The canonical gospels of Matthew and Luke describe Mary as a virgin Traditionally, Christians believe that she conceived her son miraculously by the agency of the Holy Spirit. Muslims believe that she conceived by the command of God. This took place when she was already betrothed to Saint Joseph and was awaiting the concluding rite of marriage, the formal home-taking ceremony. She married Joseph and accompanied him to Bethlehem, where Jesus was born. In keeping with Jewish custom, the betrothal would have taken place when she was around 12, and the birth of Jesus about a year later.

The New Testament begins its account of Mary's life with the Annunciation, when the angel Gabriel appeared to her and announced her divine selection to be the mother of Jesus. Church tradition and the Gospel of James AD 145 state that her parents were an elderly couple, Saint Joachim and Saint Anne. The Bible records Mary's role in key events of the life of Jesus from his conception to his Ascension. Apocryphal writings tell of her subsequent death and bodily assumption into heaven.

Christians of the Catholic Church, the Eastern Orthodox Church, Oriental Orthodox Church, Anglican Communion, and Lutheran churches believe that Mary, as mother of Jesus, is the Mother of God and the Theotokos, literally "Bearer of God." Mary has been venerated since Early Christianity. Throughout the ages she has been a favorite subject in Christian art, music, and literature.

There is significant diversity in the Marian beliefs and devotional practices of major Christian traditions. The Catholic Church has a number of Marian dogmas, such as the Immaculate Conception of Mary the Perpetual Virginity of Mary, and the Assumption of Mary into Heaven. Catholics refer to her as Our Lady and venerate her as the Queen of Heaven and Mother of the Church; most Protestants do not share these beliefs.[9][10] Many Protestants see a minimal role for Mary within Christianity, based on the brevity of biblical references.

Monday, 6 August 2012

Since the Reformation

Over the centuries, devotion and veneration to Mary has varied greatly among Christian traditions. For instance, while Protestants show scant attention to Marian prayers or devotions, of all the saints whom the Orthodox venerate, the most honored is Mary, who is considered "more honorable than the Cherubim and more glorious than the Seraphim."

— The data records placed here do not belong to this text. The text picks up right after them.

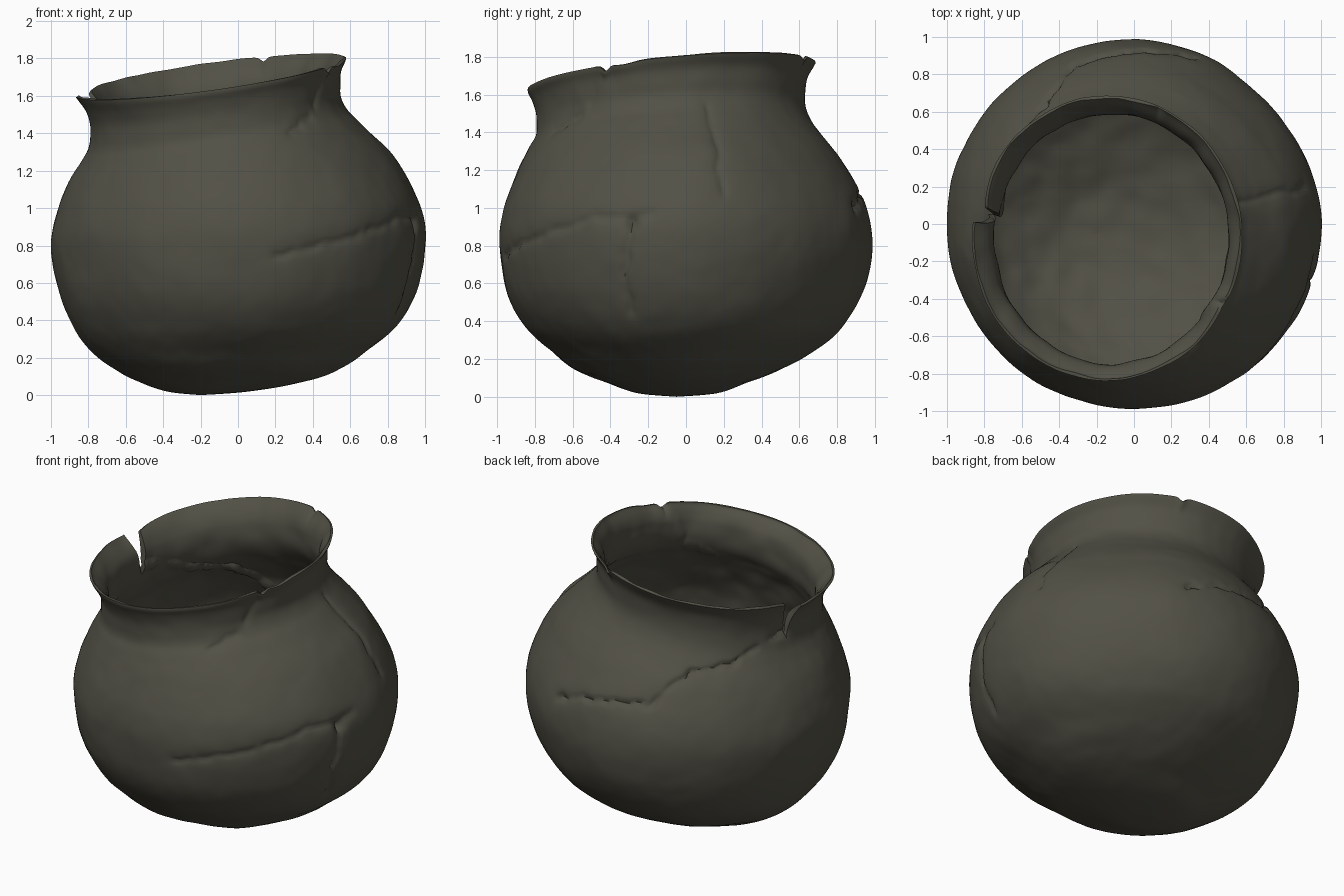
import bpy, bmesh, math
from mathutils import Vector, noise

if "Cube" in bpy.data.objects:
    bpy.data.objects.remove(bpy.data.objects["Cube"])

# Pot profile as tilted oval rings: height, x left/right, y front/back, x tilt, y tilt
RINGS = [
    (0.00, -0.20, -0.20, -0.05, -0.05, 0.00, 0.00),
    (0.02, -0.38, 0.06, -0.26, 0.17, 0.00, 0.00),
    (0.08, -0.55, 0.40, -0.43, 0.33, 0.00, 0.00),
    (0.145, -0.67, 0.55, -0.59, 0.50, 0.00, 0.00),
    (0.23, -0.78, 0.68, -0.70, 0.655, 0.00, 0.00),
    (0.36, -0.88, 0.84, -0.84, 0.82, 0.00, 0.00),
    (0.55, -0.96, 0.95, -0.95, 0.935, 0.00, 0.00),
    (0.80, -1.00, 1.00, -0.99, 0.99, 0.00, 0.00),
    (1.00, -0.97, 0.975, -0.97, 0.955, 0.02, 0.01),
    (1.20, -0.91, 0.835, -0.90, 0.84, 0.07, 0.03),
    (1.35, -0.835, 0.66, -0.83, 0.71, 0.10, 0.04),
    (1.42, -0.80, 0.585, -0.795, 0.66, 0.105, 0.045),
    (1.49, -0.787, 0.55, -0.79, 0.637, 0.105, 0.045),
    (1.56, -0.79, 0.55, -0.795, 0.635, 0.105, 0.05),
    (1.63, -0.815, 0.553, -0.815, 0.645, 0.103, 0.06),
    (1.68, -0.85, 0.572, -0.835, 0.675, 0.10, 0.07),
    (1.70, -0.865, 0.578, -0.837, 0.685, 0.10, 0.07),
]
COLS = 340
GAP_ANGLE = math.radians(170)      # where the rim is split open
CENTRE = Vector((0, 0, 0.8))

# Cracks as paths over the surface, with a depth
CRACKS = [
    (0.024, [(-.77, .06, 1.42), (-.63, .43, 1.29), (-.46, .62, 1.26),
             (-.32, .83, 1.10), (-.1, .91, 1.09), (.12, .93, 1.07), (.33, .91, 1.0)]),
    (0.012, [(.2, -.97, .74), (.4, -.89, .80), (.55, -.80, .83), (.72, -.66, .89),
             (.85, -.48, .95), (.93, -.28, .95), (.95, -.18, .96)]),
    (0.014, [(.93, -.28, .95), (.94, -.30, .80), (.92, -.33, .65), (.88, -.29, .45)]),
    (0.012, [(.58, .12, 1.55), (.68, .14, 1.42), (.78, .18, 1.3),
             (.84, .16, 1.22), (.90, .20, 1.08)]),
    (0.012, [(.28, -.72, 1.42), (.34, -.67, 1.45), (.41, -.58, 1.53)]),
    (0.008, [(.42, -.52, 1.56), (.45, -.48, 1.65), (.50, -.42, 1.76)]),
]
CRACKS = [(d, [(Vector(p) - CENTRE).normalized() for p in pts]) for d, pts in CRACKS]
PIT = (Vector((.93, -.28, .92)) - CENTRE).normalized()
RIM_CHIPS = [(67, .025, .035), (-28, .03, .035), (-20, .012, .10), (172, .02, .15)]


def spline(a, b, c, d, t):
    return tuple(0.5 * (2 * q + (r - p) * t + (2 * p - 5 * q + 4 * r - s) * t * t
                        + (3 * q - p - 3 * r + s) * t ** 3)
                 for p, q, r, s in zip(a, b, c, d))


def fine_rings():
    rows = []
    for i in range(len(RINGS) - 1):
        a, b = RINGS[i], RINGS[i + 1]
        prev, nxt = RINGS[max(i - 1, 0)], RINGS[min(i + 2, len(RINGS) - 1)]
        n = math.ceil(math.hypot(b[0] - a[0], (b[2] - b[1] - a[2] + a[1]) / 2) / 0.02)
        rows += [spline(prev, a, b, nxt, k / n) for k in range(n)]
    return rows + [RINGS[-1]]


def segment_distance(p, a, b):
    ab = b - a
    t = max(0.0, min(1.0, (p - a).dot(ab) / ab.length_squared))
    return (p - a - ab * t).length


def crack_depth(p):
    d = (p - CENTRE).normalized()
    wob = d + 0.018 * noise.noise_vector(d * 14)
    depth = 0.0
    for amount, path in CRACKS:
        dist = min(segment_distance(wob, a, b) for a, b in zip(path, path[1:]))
        if dist < 0.12:
            depth = max(depth, amount * math.exp(-(dist / 0.015) ** 2)
                        + 0.006 * math.exp(-(dist / 0.05) ** 2))
    return depth + 0.03 * math.exp(-((d - PIT).length / 0.035) ** 2)


# Pot wall: one sheet wrapped round, left open only where the rim is split
bm = bmesh.new()
weight_layer = bm.verts.layers.deform.verify()
grid = []
for z, xl, xr, yf, yb, tx, ty in fine_rings():
    cx, cy, rx, ry = (xl + xr) / 2, (yf + yb) / 2, (xr - xl) / 2, (yb - yf) / 2
    split = max(0.0, (z - 1.46) / 0.24)
    gap = 0.06 * split
    body = max(0.0, min(1.0, (1.42 - z) / 0.25))
    lip = max(0.0, min(1.0, (z - 1.59) / 0.11))
    row = []
    for i in range(COLS + 1):
        u = i / COLS
        th = GAP_ANGLE + gap + u * 2 * (math.pi - gap)
        c, s = math.cos(th), math.sin(th)
        # Back right of the body is slightly flattened
        f = 1 - body * (0.034 if c > 0 and s > 0 else 0) * math.sin(2 * th) ** 2
        f -= 0.07 * split * math.exp(-(1 - u) * 2 * math.pi / 0.35)
        h = z + tx * c + ty * s
        for ang, amount, width in RIM_CHIPS:
            da = (th - math.radians(ang) + math.pi) % (2 * math.pi) - math.pi
            h -= lip * amount * math.exp(-(da / width) ** 2)
        p = Vector((cx + rx * f * c, cy + ry * f * s, h))
        # Hand-made unevenness, then cracks, pushed along the outward direction
        out = (p - CENTRE).normalized()
        if z > 1.3:
            out = Vector((c, s, 0))
        push = (0.008 * noise.noise(p * 3.5) + 0.002 * noise.noise(p * 11)) * min(1, z / 0.1)
        # Wall thins to the lip and is lumpy inside
        thick = 0.85 + 0.2 * noise.noise(p * 7)
        p += out * (push - crack_depth(p))
        v = bm.verts.new(p)
        v[weight_layer][0] = max(0.2, min(1.0, thick - 0.55 * lip))
        row.append(v)
    grid.append(row)
for low, high in zip(grid, grid[1:]):
    for i in range(COLS):
        bm.faces.new((low[i], low[i + 1], high[i + 1], high[i]))
bmesh.ops.remove_doubles(bm, verts=bm.verts, dist=0.0002)
base = min(v.co.z for v in bm.verts)
bmesh.ops.translate(bm, verts=bm.verts, vec=(0, 0, -base))
mesh = bpy.data.meshes.new("pot")
bm.to_mesh(mesh)
bm.free()
pot = bpy.data.objects.new("pot", mesh)
bpy.context.collection.objects.link(pot)
if not pot.vertex_groups:
    pot.vertex_groups.new(name="wall thickness")

# Dark olive-grey clay
clay = bpy.data.materials.new("dark clay")
clay.diffuse_color = (0.085, 0.082, 0.061, 1)
clay.use_nodes = True
clay.node_tree.nodes["Principled BSDF"].inputs["Base Color"].default_value = clay.diffuse_color
mesh.materials.append(clay)

# Wall thickness inwards, then smooth shading with sharp rim edges
bpy.context.view_layer.objects.active = pot
pot.select_set(True)
wall = pot.modifiers.new("wall", 'SOLIDIFY')
wall.thickness = 0.05
wall.offset = -1
wall.vertex_group = pot.vertex_groups[0].name
bpy.ops.object.modifier_apply(modifier=wall.name)
bpy.ops.object.shade_smooth_by_angle(angle=math.radians(60))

Orthodox theologian Sergei Bulgakov wrote: "Love and veneration of the Blessed Virgin Mary is the soul of Orthodox piety. A faith in Christ which does not include his mother is another faith, another Christianity from that of the Orthodox church."

Friday, 19 August 2011


Ascocentrum, abbreviated as Asctm in horticultural trade, is a small genus belonging to the orchid family (Orchidaceae). The type species is Ascocentrum miniatum (Lindl.) Schltr. ex J. J. Sm. (originally as Saccolabium miniatum Lindl.).

They occur mainly in warmer to intermediate, humid climates of the foothills of the Himalayas, in Myanmar, Thailand, Malaysia, the Philippines, Java and Borneo.

These monopodial epiphytic orchids grow on deciduous trees. They have a short, simple to bifurcate stem (max. 15-18 cm) with an upright, compact, conical to racemose inflorescence, consisting of smaller brightly colored flowers. These flowers have a prominent spur and a strap-like lip. Their bright colors vary between yellow, orange, red, orchid or cerise.

The chromosome number is 2n = 38.

They are popular among orchid lovers because they resemble the compact Vanda-like species. Nevertheless their cultivation is rather difficult.